2. The United States should leave the resolution of bilateral issues – including Korean laborers and export control – to its allies and avoid any overt intervention, as its participation in negotiations over the 2015 comfort women agreement has unfortunately colored perceptions of U.S. involvement. However, the United States should be conscious about the management of Japan-Korea relations and support the so-called “two track” approach that separates history issues from other issues and encourage Japan and South Korea to work toward a resolution.
3. The United States should re-strengthen U.S.-Japan and U.S.-ROK alliance security and alliance management. Defense cost-sharing issues should be solved and stabilized. Regional burden-sharing, multilateral exercises, prevention of incidents at air and sea (to prevent incidents like those in December 2018 between the Japan and ROK navies) , and efforts to address intrusions into the East Asia Air Defense Identification Zone should also be addressed. The allies should reinvigorate institutionalization of trilateral cooperation at diplomatic and defense levels to protect their partnership from undue political interference.

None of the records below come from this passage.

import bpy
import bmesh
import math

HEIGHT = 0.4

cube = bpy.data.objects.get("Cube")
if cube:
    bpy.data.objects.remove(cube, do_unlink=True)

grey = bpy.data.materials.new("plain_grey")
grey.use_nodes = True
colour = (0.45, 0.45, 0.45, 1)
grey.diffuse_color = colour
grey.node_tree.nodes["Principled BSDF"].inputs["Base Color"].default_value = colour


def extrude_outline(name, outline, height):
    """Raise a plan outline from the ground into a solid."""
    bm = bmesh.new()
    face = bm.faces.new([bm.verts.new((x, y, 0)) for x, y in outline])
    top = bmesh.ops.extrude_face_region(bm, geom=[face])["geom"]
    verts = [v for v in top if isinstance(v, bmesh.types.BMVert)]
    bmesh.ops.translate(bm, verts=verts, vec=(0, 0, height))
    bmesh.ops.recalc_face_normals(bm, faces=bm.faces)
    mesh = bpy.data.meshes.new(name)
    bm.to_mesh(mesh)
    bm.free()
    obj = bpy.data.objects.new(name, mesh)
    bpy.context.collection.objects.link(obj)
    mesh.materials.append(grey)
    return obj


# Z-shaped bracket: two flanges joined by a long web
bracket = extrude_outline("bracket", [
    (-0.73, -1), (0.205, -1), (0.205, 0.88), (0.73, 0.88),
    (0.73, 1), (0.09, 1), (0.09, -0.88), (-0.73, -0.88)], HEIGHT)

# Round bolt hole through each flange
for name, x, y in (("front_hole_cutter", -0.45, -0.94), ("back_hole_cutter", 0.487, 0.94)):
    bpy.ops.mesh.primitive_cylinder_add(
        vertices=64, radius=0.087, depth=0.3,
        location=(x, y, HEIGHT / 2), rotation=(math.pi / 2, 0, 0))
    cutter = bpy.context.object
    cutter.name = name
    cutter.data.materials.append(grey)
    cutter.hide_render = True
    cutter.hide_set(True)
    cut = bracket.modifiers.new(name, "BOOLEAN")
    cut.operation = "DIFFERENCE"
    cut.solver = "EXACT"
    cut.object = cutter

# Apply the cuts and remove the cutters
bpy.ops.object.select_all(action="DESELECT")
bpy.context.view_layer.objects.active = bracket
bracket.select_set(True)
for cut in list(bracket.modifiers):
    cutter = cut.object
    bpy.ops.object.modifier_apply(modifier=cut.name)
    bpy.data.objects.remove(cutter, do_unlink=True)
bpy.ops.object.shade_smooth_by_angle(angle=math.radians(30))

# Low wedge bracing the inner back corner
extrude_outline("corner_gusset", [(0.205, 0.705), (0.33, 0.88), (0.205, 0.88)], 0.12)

4. The United States should re-strengthen U.S.-Japan-ROK trilateral cooperation on North Korea in the following areas: (1) deterrence and defense vis-a-vis the North Korea nuclear, missile and cyber threat, intelligence cooperation (including the reaffirmation of GSOMIA), and joint exercises; (2) non-proliferation and denuclearization of North Korea. Any progress in the U.S.-North Korea negotiations should be supported by U.S.-Japan-ROK trilateral coordination mechanisms that include sanctions, diplomatic negotiations, and the denuclearization process on the agenda.
5. The United States should promote and fine-tune strategic alignment on China policy in the context of the Indo-Pacific region. The United States and Japan already share a vision for the Indo-Pacific, and the United States has linked its own strategy with South Korea’s New Southern Policy. Japan-South Korea cooperation is the missing link.
In the next phase of the Indo-Pacific strategy, alignment on the economic dimension, , especially economic security in digital and sensitive technology is essential. The export control row between Japan and South Korea has become an obstacle to strategic economic dialogue and cooperation. The United States should build an environment through economic dialogues that encourages Japan and South Korea to overcome the export control issue. Considering the possibility of accession to the Comprehensive and Progressive Agreement for Trans-Pacific Partnership (CPTPP) enhancement of bilateral economic agreements should also be on the agenda.
6. Beyond Northeast Asia and the Indo-Pacific, the partners should jointly pursue global cooperation on COVID-19 and health security (World Health Organization reform), climate change and renewable energy, WTO reform, digital economy, and rule-making.
The U.S.-Japan and U.S.-ROK bilateral alliances, along with U.S.-Japan-ROK trilateral cooperation, are the anchor in Northeast Asia security and should be so beyond. But the downturn in Japan-South Korea diplomatic relations has weakened inter-alliance cooperation. The Biden administration can play a critical role at this juncture to restore Japan-South Korea strategic cooperation.